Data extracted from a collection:
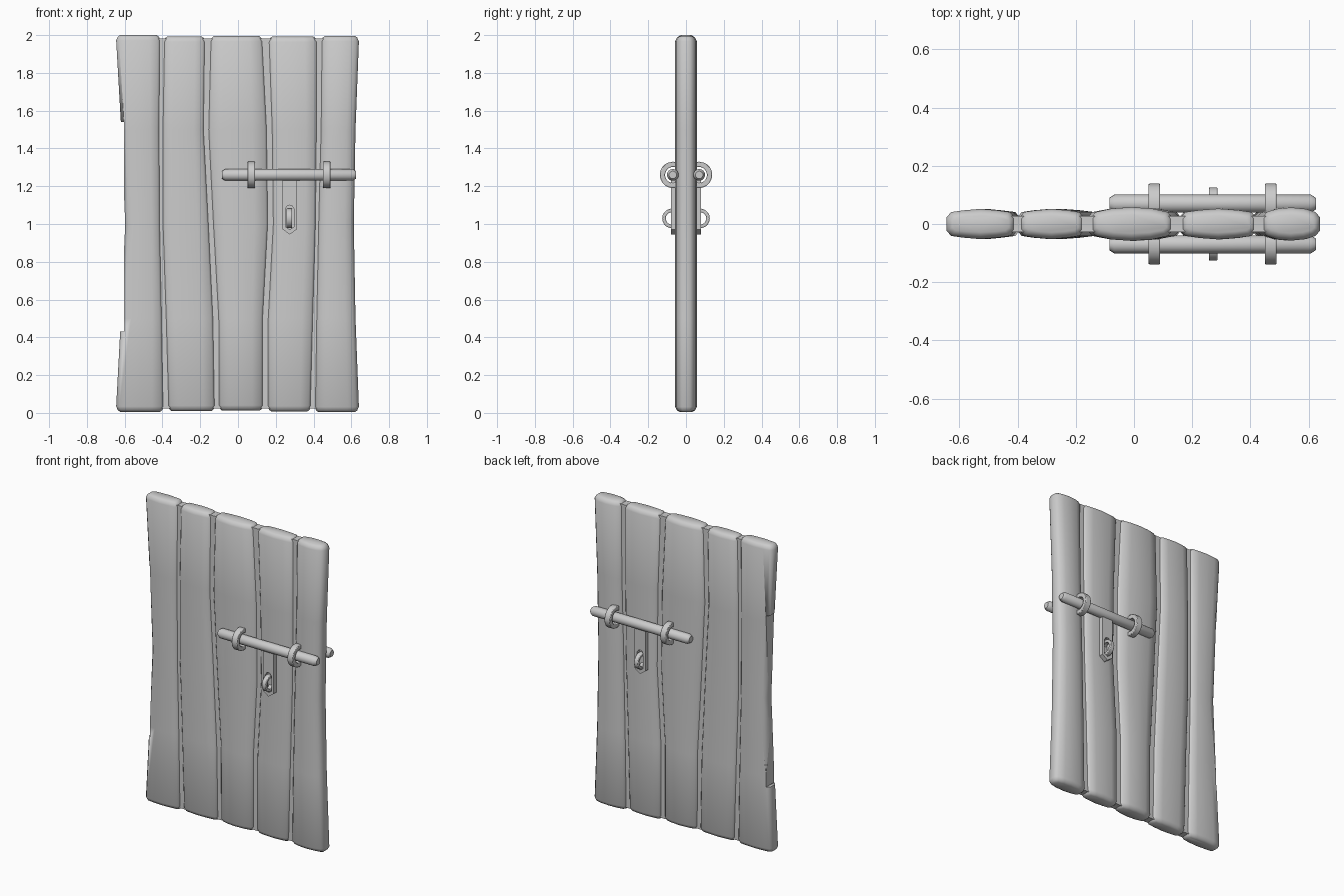
import bpy, bmesh, math
from mathutils import Matrix, Vector

if "Cube" in bpy.data.objects:
    bpy.data.objects.remove(bpy.data.objects["Cube"])


def finish(bm, name, angle=40, mirror=False, bevel=0):
    bmesh.ops.recalc_face_normals(bm, faces=bm.faces)
    me = bpy.data.meshes.new(name)
    bm.to_mesh(me)
    bm.free()
    ob = bpy.data.objects.new(name, me)
    bpy.context.collection.objects.link(ob)
    bpy.ops.object.select_all(action='DESELECT')
    bpy.context.view_layer.objects.active = ob
    ob.select_set(True)
    bpy.ops.object.shade_smooth_by_angle(angle=math.radians(angle))
    if bevel:
        b = ob.modifiers.new("bevel", 'BEVEL')
        b.width, b.segments = bevel, 2
        b.limit_method = 'ANGLE'
    if mirror:
        m = ob.modifiers.new("both_sides", 'MIRROR')
        m.use_axis = (False, True, False)
    return ob


def loft(bm, rings):
    loops = [[bm.verts.new(p) for p in r] for r in rings]
    n = len(loops[0])
    for a, b in zip(loops, loops[1:]):
        for i in range(n):
            j = (i + 1) % n
            bm.faces.new((a[i], a[j], b[j], b[i]))
    bm.faces.new(loops[0])
    bm.faces.new(loops[-1])


def section(l, r, z, t, inset=0.0, k=1.0):
    # rounded cross-section of a plank
    w = r - l
    half = [(0, .022), (.016, .041), (w * .25, t - .005), (w * .5, t),
            (w * .75, t - .005), (w - .016, .041), (w, .022)]
    top = [(l + x, y) for x, y in half]
    pts = top + [(x, -y) for x, y in reversed(top)]
    c = (l + r) / 2
    s = 1 - 2 * inset / w
    return [(c + (x - c) * s, y * k, z) for x, y in pts]


def plank(name, left, right, t, z0, z1):
    zs = [z0 + .028, .5, 1.0, 1.5, z1 - .028]
    rings = [section(left[0], right[0], z0, t, .02, .55),
             section(left[0], right[0], z0 + .009, t, .009, .83)]
    rings += [section(l, r, z, t) for l, r, z in zip(left, right, zs)]
    rings += [section(left[-1], right[-1], z1 - .009, t, .009, .83),
              section(left[-1], right[-1], z1, t, .02, .55)]
    bm = bmesh.new()
    loft(bm, rings)
    return finish(bm, name, 50)


def box(name, lo, hi):
    bm = bmesh.new()
    lo, hi = Vector(lo), Vector(hi)
    bmesh.ops.create_cube(bm, size=1, matrix=Matrix.Translation((lo + hi) / 2)
                          @ Matrix.Diagonal((*(hi - lo), 1)))
    return finish(bm, name, 30)


# Five planks: left and right edges from bottom to top
planks = [
    ((-.645, -.620, -.597, -.618, -.645), (-.392, -.400, -.410, -.413, -.410), .052, .006, 2.0),
    ((-.372, -.385, -.402, -.402, -.394), (-.120, -.128, -.152, -.178, -.172), .052, .01, 1.993),
    ((-.105, -.107, -.135, -.160, -.148), (.135, .135, .162, .156, .132), .058, .012, 1.995),
    ((.155, .155, .182, .176, .160), (.388, .400, .415, .420, .420), .053, .008, 1.992),
    ((.405, .412, .422, .435, .440), (.640, .622, .613, .622, .640), .057, .004, 1.996),
]
boards = [plank(f"plank_{i + 1}", *p) for i, p in enumerate(planks)]

# Hinge recess cut into the left edge
cutter = box("recess_cutter", (-.75, -.2, .43), (-.603, .2, 1.54))
cutter.hide_render = True
cutter.hide_viewport = True
cut = boards[0].modifiers.new("recess", 'BOOLEAN')
cut.object = cutter
cut.solver = 'EXACT'

# Thin filler strips behind the gaps
for i in range(4):
    zs = [.022, .5, 1.0, 1.5, 1.982]
    bm = bmesh.new()
    loft(bm, [[(a - .02, -.028, z), (b + .02, -.028, z), (b + .02, .028, z), (a - .02, .028, z)]
              for a, b, z in zip(planks[i][1], planks[i + 1][0], zs)])
    finish(bm, f"gap_filler_{i + 1}")

BAR_Y, BAR_Z = -.07, 1.26

# Sliding bolt bar with chamfered ends, on both faces
bm = bmesh.new()
loft(bm, [[(x, BAR_Y + r * math.cos(a), BAR_Z + r * math.sin(a))
           for a in (math.tau * i / 16 for i in range(16))]
          for x, r in ((-.085, .02), (-.068, .031), (.608, .031), (.625, .02))])
finish(bm, "bolt_bar", 35, mirror=True)


def ring(name, x, y, z, outer, inner, width):
    # square-section ring standing in the y-z plane
    bm = bmesh.new()
    prof = [(outer, -width), (outer, width), (inner, width), (inner, -width)]
    n = 20
    v = [[bm.verts.new((x + w, y + r * math.cos(math.tau * i / n), z + r * math.sin(math.tau * i / n)))
          for r, w in prof] for i in range(n)]
    for i in range(n):
        a, b = v[i], v[(i + 1) % n]
        for j in range(4):
            k = (j + 1) % 4
            bm.faces.new((a[j], a[k], b[k], b[j]))
    return finish(bm, name, 35, mirror=True, bevel=.004)


# Rings that hold the bar
for i, x in enumerate((.07, .47)):
    ring(f"bar_ring_{i + 1}", x, -.069, BAR_Z, .07, .042, .02)

# Staple the hasp hangs over
ring("hasp_staple", .272, -.074, 1.03, .052, .033, .015)

# Slotted hasp plate with pointed tip
cx = .274
outer = [(-.038, 1.26), (-.038, 1.09), (-.038, .972), (0, .945), (.038, .972), (.038, 1.09), (.038, 1.26), (0, 1.26)]
inner = [(-.012, 1.096), (-.023, 1.08), (-.023, .985), (0, .97), (.023, .985), (.023, 1.08), (.012, 1.096), (0, 1.1)]
bm = bmesh.new()
o, n = ([bm.verts.new((cx + x, -.08, z)) for x, z in pts] for pts in (outer, inner))
faces = [bm.faces.new((o[i], o[(i + 1) % 8], n[(i + 1) % 8], n[i])) for i in range(8)]
ext = bmesh.ops.extrude_face_region(bm, geom=faces, use_keep_orig=True)
bmesh.ops.translate(bm, vec=(0, .03, 0), verts=[e for e in ext['geom'] if isinstance(e, bmesh.types.BMVert)])
finish(bm, "hasp_plate", 30, mirror=True)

**Task details:** The records above should be repeated exactly, with every picture omitted.

**Reply:**
import bpy, bmesh, math
from mathutils import Matrix, Vector

if "Cube" in bpy.data.objects:
    bpy.data.objects.remove(bpy.data.objects["Cube"])


def finish(bm, name, angle=40, mirror=False, bevel=0):
    bmesh.ops.recalc_face_normals(bm, faces=bm.faces)
    me = bpy.data.meshes.new(name)
    bm.to_mesh(me)
    bm.free()
    ob = bpy.data.objects.new(name, me)
    bpy.context.collection.objects.link(ob)
    bpy.ops.object.select_all(action='DESELECT')
    bpy.context.view_layer.objects.active = ob
    ob.select_set(True)
    bpy.ops.object.shade_smooth_by_angle(angle=math.radians(angle))
    if bevel:
        b = ob.modifiers.new("bevel", 'BEVEL')
        b.width, b.segments = bevel, 2
        b.limit_method = 'ANGLE'
    if mirror:
        m = ob.modifiers.new("both_sides", 'MIRROR')
        m.use_axis = (False, True, False)
    return ob


def loft(bm, rings):
    loops = [[bm.verts.new(p) for p in r] for r in rings]
    n = len(loops[0])
    for a, b in zip(loops, loops[1:]):
        for i in range(n):
            j = (i + 1) % n
            bm.faces.new((a[i], a[j], b[j], b[i]))
    bm.faces.new(loops[0])
    bm.faces.new(loops[-1])


def section(l, r, z, t, inset=0.0, k=1.0):
    # rounded cross-section of a plank
    w = r - l
    half = [(0, .022), (.016, .041), (w * .25, t - .005), (w * .5, t),
            (w * .75, t - .005), (w - .016, .041), (w, .022)]
    top = [(l + x, y) for x, y in half]
    pts = top + [(x, -y) for x, y in reversed(top)]
    c = (l + r) / 2
    s = 1 - 2 * inset / w
    return [(c + (x - c) * s, y * k, z) for x, y in pts]


def plank(name, left, right, t, z0, z1):
    zs = [z0 + .028, .5, 1.0, 1.5, z1 - .028]
    rings = [section(left[0], right[0], z0, t, .02, .55),
             section(left[0], right[0], z0 + .009, t, .009, .83)]
    rings += [section(l, r, z, t) for l, r, z in zip(left, right, zs)]
    rings += [section(left[-1], right[-1], z1 - .009, t, .009, .83),
              section(left[-1], right[-1], z1, t, .02, .55)]
    bm = bmesh.new()
    loft(bm, rings)
    return finish(bm, name, 50)


def box(name, lo, hi):
    bm = bmesh.new()
    lo, hi = Vector(lo), Vector(hi)
    bmesh.ops.create_cube(bm, size=1, matrix=Matrix.Translation((lo + hi) / 2)
                          @ Matrix.Diagonal((*(hi - lo), 1)))
    return finish(bm, name, 30)


# Five planks: left and right edges from bottom to top
planks = [
    ((-.645, -.620, -.597, -.618, -.645), (-.392, -.400, -.410, -.413, -.410), .052, .006, 2.0),
    ((-.372, -.385, -.402, -.402, -.394), (-.120, -.128, -.152, -.178, -.172), .052, .01, 1.993),
    ((-.105, -.107, -.135, -.160, -.148), (.135, .135, .162, .156, .132), .058, .012, 1.995),
    ((.155, .155, .182, .176, .160), (.388, .400, .415, .420, .420), .053, .008, 1.992),
    ((.405, .412, .422, .435, .440), (.640, .622, .613, .622, .640), .057, .004, 1.996),
]
boards = [plank(f"plank_{i + 1}", *p) for i, p in enumerate(planks)]

# Hinge recess cut into the left edge
cutter = box("recess_cutter", (-.75, -.2, .43), (-.603, .2, 1.54))
cutter.hide_render = True
cutter.hide_viewport = True
cut = boards[0].modifiers.new("recess", 'BOOLEAN')
cut.object = cutter
cut.solver = 'EXACT'

# Thin filler strips behind the gaps
for i in range(4):
    zs = [.022, .5, 1.0, 1.5, 1.982]
    bm = bmesh.new()
    loft(bm, [[(a - .02, -.028, z), (b + .02, -.028, z), (b + .02, .028, z), (a - .02, .028, z)]
              for a, b, z in zip(planks[i][1], planks[i + 1][0], zs)])
    finish(bm, f"gap_filler_{i + 1}")

BAR_Y, BAR_Z = -.07, 1.26

# Sliding bolt bar with chamfered ends, on both faces
bm = bmesh.new()
loft(bm, [[(x, BAR_Y + r * math.cos(a), BAR_Z + r * math.sin(a))
           for a in (math.tau * i / 16 for i in range(16))]
          for x, r in ((-.085, .02), (-.068, .031), (.608, .031), (.625, .02))])
finish(bm, "bolt_bar", 35, mirror=True)


def ring(name, x, y, z, outer, inner, width):
    # square-section ring standing in the y-z plane
    bm = bmesh.new()
    prof = [(outer, -width), (outer, width), (inner, width), (inner, -width)]
    n = 20
    v = [[bm.verts.new((x + w, y + r * math.cos(math.tau * i / n), z + r * math.sin(math.tau * i / n)))
          for r, w in prof] for i in range(n)]
    for i in range(n):
        a, b = v[i], v[(i + 1) % n]
        for j in range(4):
            k = (j + 1) % 4
            bm.faces.new((a[j], a[k], b[k], b[j]))
    return finish(bm, name, 35, mirror=True, bevel=.004)


# Rings that hold the bar
for i, x in enumerate((.07, .47)):
    ring(f"bar_ring_{i + 1}", x, -.069, BAR_Z, .07, .042, .02)

# Staple the hasp hangs over
ring("hasp_staple", .272, -.074, 1.03, .052, .033, .015)

# Slotted hasp plate with pointed tip
cx = .274
outer = [(-.038, 1.26), (-.038, 1.09), (-.038, .972), (0, .945), (.038, .972), (.038, 1.09), (.038, 1.26), (0, 1.26)]
inner = [(-.012, 1.096), (-.023, 1.08), (-.023, .985), (0, .97), (.023, .985), (.023, 1.08), (.012, 1.096), (0, 1.1)]
bm = bmesh.new()
o, n = ([bm.verts.new((cx + x, -.08, z)) for x, z in pts] for pts in (outer, inner))
faces = [bm.faces.new((o[i], o[(i + 1) % 8], n[(i + 1) % 8], n[i])) for i in range(8)]
ext = bmesh.ops.extrude_face_region(bm, geom=faces, use_keep_orig=True)
bmesh.ops.translate(bm, vec=(0, .03, 0), verts=[e for e in ext['geom'] if isinstance(e, bmesh.types.BMVert)])
finish(bm, "hasp_plate", 30, mirror=True)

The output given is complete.